**Activity**
Tally the lines below that contain "return" and reply with only the tally.

··· Input material ···

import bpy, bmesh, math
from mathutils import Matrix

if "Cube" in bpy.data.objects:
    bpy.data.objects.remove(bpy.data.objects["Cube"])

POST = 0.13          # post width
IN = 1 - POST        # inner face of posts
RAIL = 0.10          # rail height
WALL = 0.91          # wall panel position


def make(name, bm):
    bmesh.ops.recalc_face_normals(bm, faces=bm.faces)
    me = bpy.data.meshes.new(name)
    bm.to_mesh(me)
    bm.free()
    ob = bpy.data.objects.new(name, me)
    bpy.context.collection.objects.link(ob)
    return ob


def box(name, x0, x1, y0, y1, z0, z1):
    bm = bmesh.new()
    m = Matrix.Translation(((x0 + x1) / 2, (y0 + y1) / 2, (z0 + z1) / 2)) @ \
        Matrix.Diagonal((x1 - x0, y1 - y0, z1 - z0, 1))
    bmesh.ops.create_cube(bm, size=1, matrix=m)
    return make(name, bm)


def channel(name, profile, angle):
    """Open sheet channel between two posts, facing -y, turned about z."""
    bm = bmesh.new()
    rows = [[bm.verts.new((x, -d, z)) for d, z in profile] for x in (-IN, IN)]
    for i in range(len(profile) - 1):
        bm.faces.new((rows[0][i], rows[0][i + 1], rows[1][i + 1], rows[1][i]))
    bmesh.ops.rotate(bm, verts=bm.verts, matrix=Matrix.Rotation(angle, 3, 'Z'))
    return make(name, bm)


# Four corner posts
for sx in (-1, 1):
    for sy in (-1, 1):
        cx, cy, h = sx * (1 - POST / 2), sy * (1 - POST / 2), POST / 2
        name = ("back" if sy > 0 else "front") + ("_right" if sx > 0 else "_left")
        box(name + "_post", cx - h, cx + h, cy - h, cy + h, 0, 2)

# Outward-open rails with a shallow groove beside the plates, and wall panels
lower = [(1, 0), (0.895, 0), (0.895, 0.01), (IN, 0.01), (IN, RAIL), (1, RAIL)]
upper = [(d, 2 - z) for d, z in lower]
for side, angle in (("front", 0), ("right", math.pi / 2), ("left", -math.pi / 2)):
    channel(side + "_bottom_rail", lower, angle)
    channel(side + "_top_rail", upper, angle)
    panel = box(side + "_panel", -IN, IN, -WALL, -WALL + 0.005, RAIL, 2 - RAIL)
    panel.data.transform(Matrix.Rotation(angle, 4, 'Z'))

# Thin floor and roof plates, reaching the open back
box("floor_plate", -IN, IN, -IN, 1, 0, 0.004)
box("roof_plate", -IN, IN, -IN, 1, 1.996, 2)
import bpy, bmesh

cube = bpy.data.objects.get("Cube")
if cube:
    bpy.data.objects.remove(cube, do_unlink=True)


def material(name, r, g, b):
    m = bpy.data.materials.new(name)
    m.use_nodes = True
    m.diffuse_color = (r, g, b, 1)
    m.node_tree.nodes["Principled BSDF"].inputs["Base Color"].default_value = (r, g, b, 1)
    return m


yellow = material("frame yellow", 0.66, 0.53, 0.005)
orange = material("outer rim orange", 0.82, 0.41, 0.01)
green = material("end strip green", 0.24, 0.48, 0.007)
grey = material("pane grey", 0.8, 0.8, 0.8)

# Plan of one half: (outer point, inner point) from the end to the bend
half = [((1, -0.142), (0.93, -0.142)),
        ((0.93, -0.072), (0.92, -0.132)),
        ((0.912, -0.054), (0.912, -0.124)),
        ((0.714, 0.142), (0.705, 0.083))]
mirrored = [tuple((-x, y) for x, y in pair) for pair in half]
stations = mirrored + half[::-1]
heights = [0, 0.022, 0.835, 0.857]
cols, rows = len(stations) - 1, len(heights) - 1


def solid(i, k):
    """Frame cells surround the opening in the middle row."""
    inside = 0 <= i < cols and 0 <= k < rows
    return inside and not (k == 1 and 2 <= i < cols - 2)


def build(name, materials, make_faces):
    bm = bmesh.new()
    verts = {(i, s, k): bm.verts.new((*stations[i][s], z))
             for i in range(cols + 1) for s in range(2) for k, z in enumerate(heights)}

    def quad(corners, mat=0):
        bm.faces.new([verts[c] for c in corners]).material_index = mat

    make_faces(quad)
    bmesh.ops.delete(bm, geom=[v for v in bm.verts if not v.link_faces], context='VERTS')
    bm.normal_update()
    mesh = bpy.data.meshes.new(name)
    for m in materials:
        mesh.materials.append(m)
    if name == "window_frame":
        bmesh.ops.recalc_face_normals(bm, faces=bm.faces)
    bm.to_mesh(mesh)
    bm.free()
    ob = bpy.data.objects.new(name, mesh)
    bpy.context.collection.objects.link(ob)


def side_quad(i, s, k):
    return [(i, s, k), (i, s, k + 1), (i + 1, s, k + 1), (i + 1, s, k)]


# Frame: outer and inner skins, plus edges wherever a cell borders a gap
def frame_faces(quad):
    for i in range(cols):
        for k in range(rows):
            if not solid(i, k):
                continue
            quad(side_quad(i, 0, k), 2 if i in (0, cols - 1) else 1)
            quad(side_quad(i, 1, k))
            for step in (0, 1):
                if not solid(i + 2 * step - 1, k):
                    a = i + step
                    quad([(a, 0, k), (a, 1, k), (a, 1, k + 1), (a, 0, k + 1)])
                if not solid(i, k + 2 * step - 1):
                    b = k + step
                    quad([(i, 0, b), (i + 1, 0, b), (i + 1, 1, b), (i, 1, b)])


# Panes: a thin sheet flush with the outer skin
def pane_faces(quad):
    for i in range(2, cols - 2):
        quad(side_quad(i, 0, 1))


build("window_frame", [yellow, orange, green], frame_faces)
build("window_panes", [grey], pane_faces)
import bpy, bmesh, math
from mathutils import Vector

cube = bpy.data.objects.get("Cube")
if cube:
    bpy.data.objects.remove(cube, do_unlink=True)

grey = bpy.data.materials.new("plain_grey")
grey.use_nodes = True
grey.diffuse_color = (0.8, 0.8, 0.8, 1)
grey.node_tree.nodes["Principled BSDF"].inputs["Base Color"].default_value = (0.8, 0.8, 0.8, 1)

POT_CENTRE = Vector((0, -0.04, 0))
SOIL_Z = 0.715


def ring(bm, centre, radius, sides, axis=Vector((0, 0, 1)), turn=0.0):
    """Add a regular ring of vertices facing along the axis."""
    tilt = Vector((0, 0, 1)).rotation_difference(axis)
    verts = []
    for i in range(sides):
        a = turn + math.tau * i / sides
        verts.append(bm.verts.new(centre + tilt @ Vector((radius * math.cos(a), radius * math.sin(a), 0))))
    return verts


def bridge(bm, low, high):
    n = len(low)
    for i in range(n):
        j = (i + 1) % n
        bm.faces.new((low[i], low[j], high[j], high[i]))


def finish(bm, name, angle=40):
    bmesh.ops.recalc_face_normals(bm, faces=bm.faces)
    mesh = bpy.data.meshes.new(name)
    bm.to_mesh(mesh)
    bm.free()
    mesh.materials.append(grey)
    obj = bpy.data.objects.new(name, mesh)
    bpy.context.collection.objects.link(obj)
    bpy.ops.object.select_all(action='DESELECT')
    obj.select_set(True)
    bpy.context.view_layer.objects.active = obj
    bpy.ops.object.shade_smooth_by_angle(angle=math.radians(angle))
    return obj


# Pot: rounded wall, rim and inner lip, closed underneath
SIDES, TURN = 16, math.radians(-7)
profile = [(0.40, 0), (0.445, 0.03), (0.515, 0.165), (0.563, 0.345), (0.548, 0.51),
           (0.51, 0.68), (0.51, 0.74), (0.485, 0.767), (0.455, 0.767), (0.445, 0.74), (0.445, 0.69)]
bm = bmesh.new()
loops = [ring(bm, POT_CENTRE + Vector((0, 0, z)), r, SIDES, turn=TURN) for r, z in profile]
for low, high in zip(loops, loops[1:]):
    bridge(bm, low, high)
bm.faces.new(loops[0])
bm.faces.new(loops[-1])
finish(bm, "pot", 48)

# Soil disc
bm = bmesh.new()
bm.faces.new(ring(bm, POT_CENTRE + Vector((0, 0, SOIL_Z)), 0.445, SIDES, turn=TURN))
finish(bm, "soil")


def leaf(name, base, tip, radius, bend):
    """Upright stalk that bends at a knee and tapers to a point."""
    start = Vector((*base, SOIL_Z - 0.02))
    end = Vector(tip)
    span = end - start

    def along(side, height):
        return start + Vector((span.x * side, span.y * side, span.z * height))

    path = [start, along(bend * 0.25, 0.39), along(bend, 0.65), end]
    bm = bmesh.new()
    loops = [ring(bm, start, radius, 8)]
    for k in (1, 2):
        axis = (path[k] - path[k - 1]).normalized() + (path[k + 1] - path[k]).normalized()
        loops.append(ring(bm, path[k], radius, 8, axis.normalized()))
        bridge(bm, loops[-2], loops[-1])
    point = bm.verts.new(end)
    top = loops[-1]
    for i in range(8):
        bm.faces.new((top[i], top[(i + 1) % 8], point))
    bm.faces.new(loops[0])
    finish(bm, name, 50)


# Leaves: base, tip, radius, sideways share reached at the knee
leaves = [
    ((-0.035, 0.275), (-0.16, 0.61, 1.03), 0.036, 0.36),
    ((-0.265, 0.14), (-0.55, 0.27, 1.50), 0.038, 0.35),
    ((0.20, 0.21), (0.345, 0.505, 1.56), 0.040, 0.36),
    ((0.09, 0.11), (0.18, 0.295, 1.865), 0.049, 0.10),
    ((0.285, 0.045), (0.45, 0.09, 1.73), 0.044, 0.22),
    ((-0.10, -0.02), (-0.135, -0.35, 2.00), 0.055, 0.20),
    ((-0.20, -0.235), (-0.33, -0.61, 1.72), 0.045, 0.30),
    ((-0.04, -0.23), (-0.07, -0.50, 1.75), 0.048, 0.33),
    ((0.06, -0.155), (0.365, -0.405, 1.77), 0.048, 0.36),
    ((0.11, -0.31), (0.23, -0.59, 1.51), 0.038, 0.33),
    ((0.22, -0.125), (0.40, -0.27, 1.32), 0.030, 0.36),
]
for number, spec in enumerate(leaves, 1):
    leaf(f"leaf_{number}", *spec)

···

**Solution to this exercise**
9